By Donella Meadows
–November 26, 1987–
You could welcome the Reagan-Gorbachev summit as a historic breakthrough. The Intermediate Nuclear Force agreement, the first ever to reduce the nuclear arsenal, may mark a permanent reversal of the arms race, the beginning of the end of nuclear weapons.
Or you could say that the whole business is just a show, a meaningless reduction of a few percent in a hideously enormous nuclear force. The Soviets are still in Afghanistan. The Americans are still pursuing Star Wars. Nothing has changed. This is a summit staged by a fading President and a reformist Party Secretary to create one politically strategic burst of glory before the superpowers go back to weapons-building as usual.
I suspect that neither of those conclusions is justified. The future of disarmament is not settled. Not even Mr. Reagan and Mr. Gorbachev know whether this summit is the first or the last step toward reducing nuclear weapons. Which it is depends on what they do next, and on what we do next.
The summit is an opening, an opportunity. It’s a shift in the belligerent rhetoric of the superpowers. The leaders are talking just a little differently; they’re beginning to admit, hesitantly, with many caveats and reversals, that it might be a good idea to rid the earth of nuclear weapons, and it might even be possible.
That’s a small but significant crack in the nuclear mindset. Only the constantly-repeated rhetoric of the leaders could ever get a populace to believe that nuclear weapons enhance security or have moral legitimacy. And only the belief and support of the people allow nuclear weapons to exist.
Any child is instinctively horrified by the thought of weapons that can end all human civilization. Any adult who focuses on the actuality of those weapons realizes that no possible threat from any enemy could be equal to their threat. But now there is a whole generation, submerged from babyhood in endless repetitions of the nuclear mindset, that has been convinced to doubt its own common sense and decency.
I’m part of that generation. All my life I have been told that nuclear weapons are necessary to ensure peace and freedom, that the people in charge of them know what they’re doing, that the genie is out of the bottle and can never be put back, that the consequences of disarmament are too terrible to imagine. I have been led to believe that although both sides have more than enough power to blow up the world, it’s still important for my side to be ahead. It has been made clear to me that I can never be informed enough to question the existence, planning, or deployment of these weapons. If I do, I must be hopelessly idealistic, or unpatriotic, or even traitorous.

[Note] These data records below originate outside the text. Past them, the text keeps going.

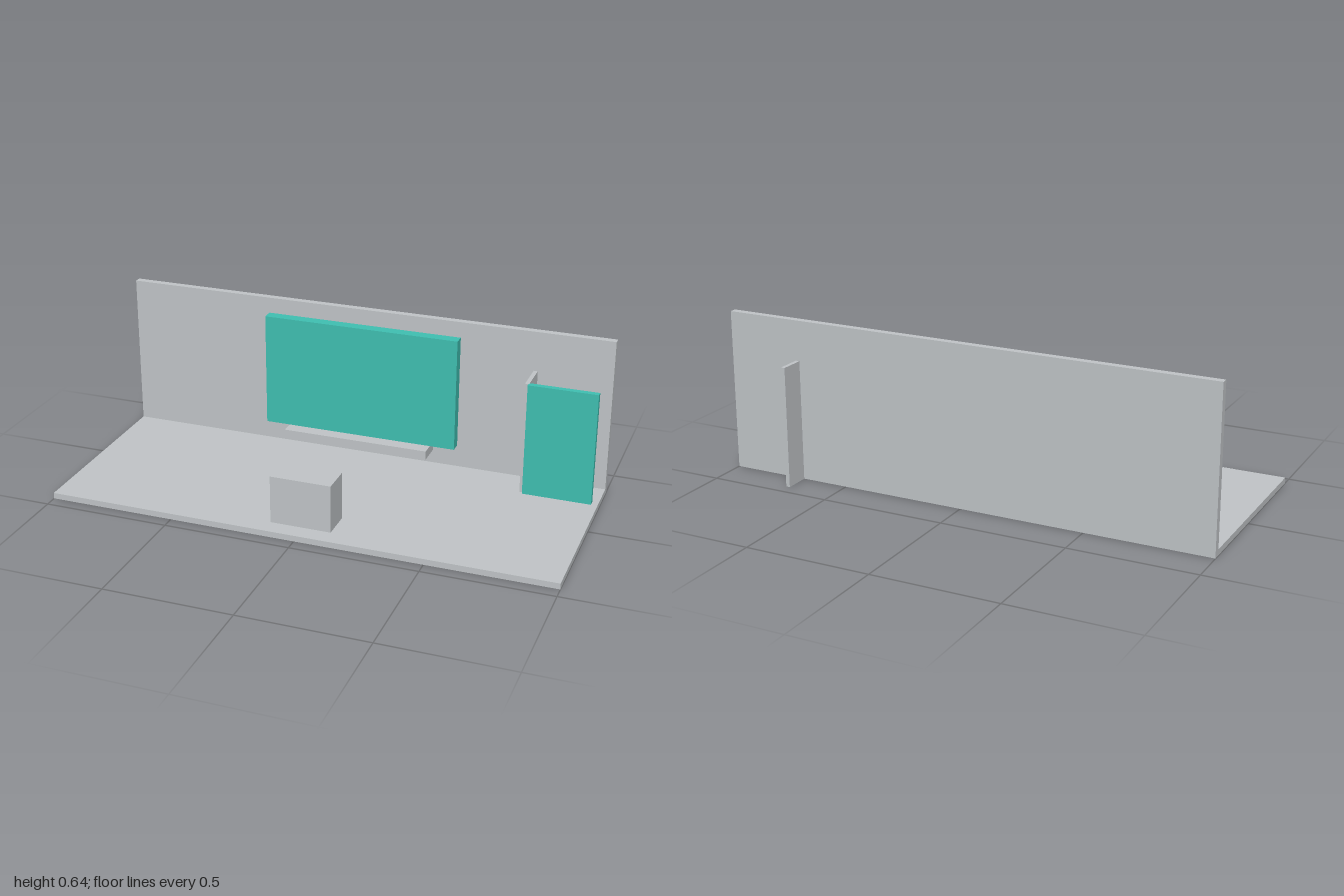
import * as THREE from 'three';

const grey = new THREE.MeshStandardMaterial({ name: 'pale grey', color: 0xc2c6c9 });
const teal = new THREE.MeshStandardMaterial({ name: 'teal', color: 0x40c1b3 });

// Box given by its extents along each axis
function block(name, material, [x0, x1], [y0, y1], [z0, z1]) {
  const mesh = new THREE.Mesh(new THREE.BoxGeometry(x1 - x0, y1 - y0, z1 - z0), material);
  mesh.position.set((x0 + x1) / 2, (y0 + y1) / 2, (z0 + z1) / 2);
  mesh.name = name;
  return mesh;
}

export function createModel() {
  const model = new THREE.Group();
  model.name = 'stage';
  model.add(
    // Floor and back wall; the floor sits a hair high so the panel foot shows beneath it
    block('floor', grey, [-1, 1], [0.0005, 0.024], [-0.35, 0.45]),
    block('backWall', grey, [-1, 1], [0.024, 0.64], [-0.35, -0.322]),
    // Screen with the shelf below it
    block('screen', teal, [-0.4, 0.4], [0.12, 0.58], [-0.312, -0.267]),
    block('shelf', grey, [-0.3, 0.3], [0.084, 0.12], [-0.312, -0.213]),
    // Counter at the front
    block('counter', grey, [-0.12, 0.12], [0.024, 0.214], [0.26, 0.38]),
    // Side booth: a fin through the back wall and a front panel
    block('sideFin', grey, [0.691, 0.707], [0, 0.48], [-0.45, -0.186]),
    block('frontPanel', teal, [0.704, 0.975], [0, 0.48], [-0.197, -0.174]),
  );
  return model;
}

But I still have a voice inside me that whispers, “these weapons are insane.” I keep on thinking that to “protect our freedom” those weapons have already destroyed much of our freedom. The materials from which they are made contaminate our environment and will do so for tens of thousands of years. The money to pay for them is taken straight out of our pockets. For the sake of nuclear “security” our government keeps secrets from us and lies to us. And wherever the missiles are pointed, they can destroy me and all that is dear to me.
Even at the time of this hopeful summit it takes courage to say out loud, regularly, in public places, “these weapons are insane”. Try it sometime. The accusations and rationalizations that come back at you will be a measure of the strength of the mindset.
You will be told what the Russians intend to do if we show any sign of weakness. You will hear how many other nations have secretly stockpiled nuclear weapons. You will be told to fear and mistrust our enemies, but not to fear the weapons themselves or to mistrust the people in charge of them.
If you ask how anyone KNOWS what the Russians will do, or whom to trust, or what to fear, you will be ostracized as one of those lunatics who refuses to fit in with civilized society, where we know things simply because we’ve heard them all our lives.
The opportunity now is to drive a deeper wedge into the nuclear mindset by saying our inner thoughts out loud. It’s not easy to voice one’s sense of truth in the presence of an overbearing and contradictory social mindset. But it’s much, much harder to live, or die, with the consequences when a whole generation suppresses its deepest moral sensibility and keeps silent.
George Kennan, former U.S. Ambassador to the USSR, once said, “It would take a very strong voice, indeed a powerful chorus of voices…to say to the decision makers of the two superpowers what should be said to them:
For the love of God, of your children, and of the civilization to which you belong, cease this madness. You have a duty not just to the generation of the present — you have a duty to civilization’s past, which you threaten to render nonexistent. You are mortal men. You are capable of error. You have no right to hold in your hands — there is no one wise enough and strong enough to hold in his hands — destructive powers sufficient to put an end to civilized life on a great portion of our planet. No one should wish to hold such powers. Thrust them from you. The risks you might thereby assume are not greater — could not be greater — than those which you are now incurring for us all.”
Reagan and Gorbachev have created an opening for us to say such things. If this summit is to be the beginning of real nuclear disarmament, it’s up to us to say them.
Copyright Sustainability Institute 1987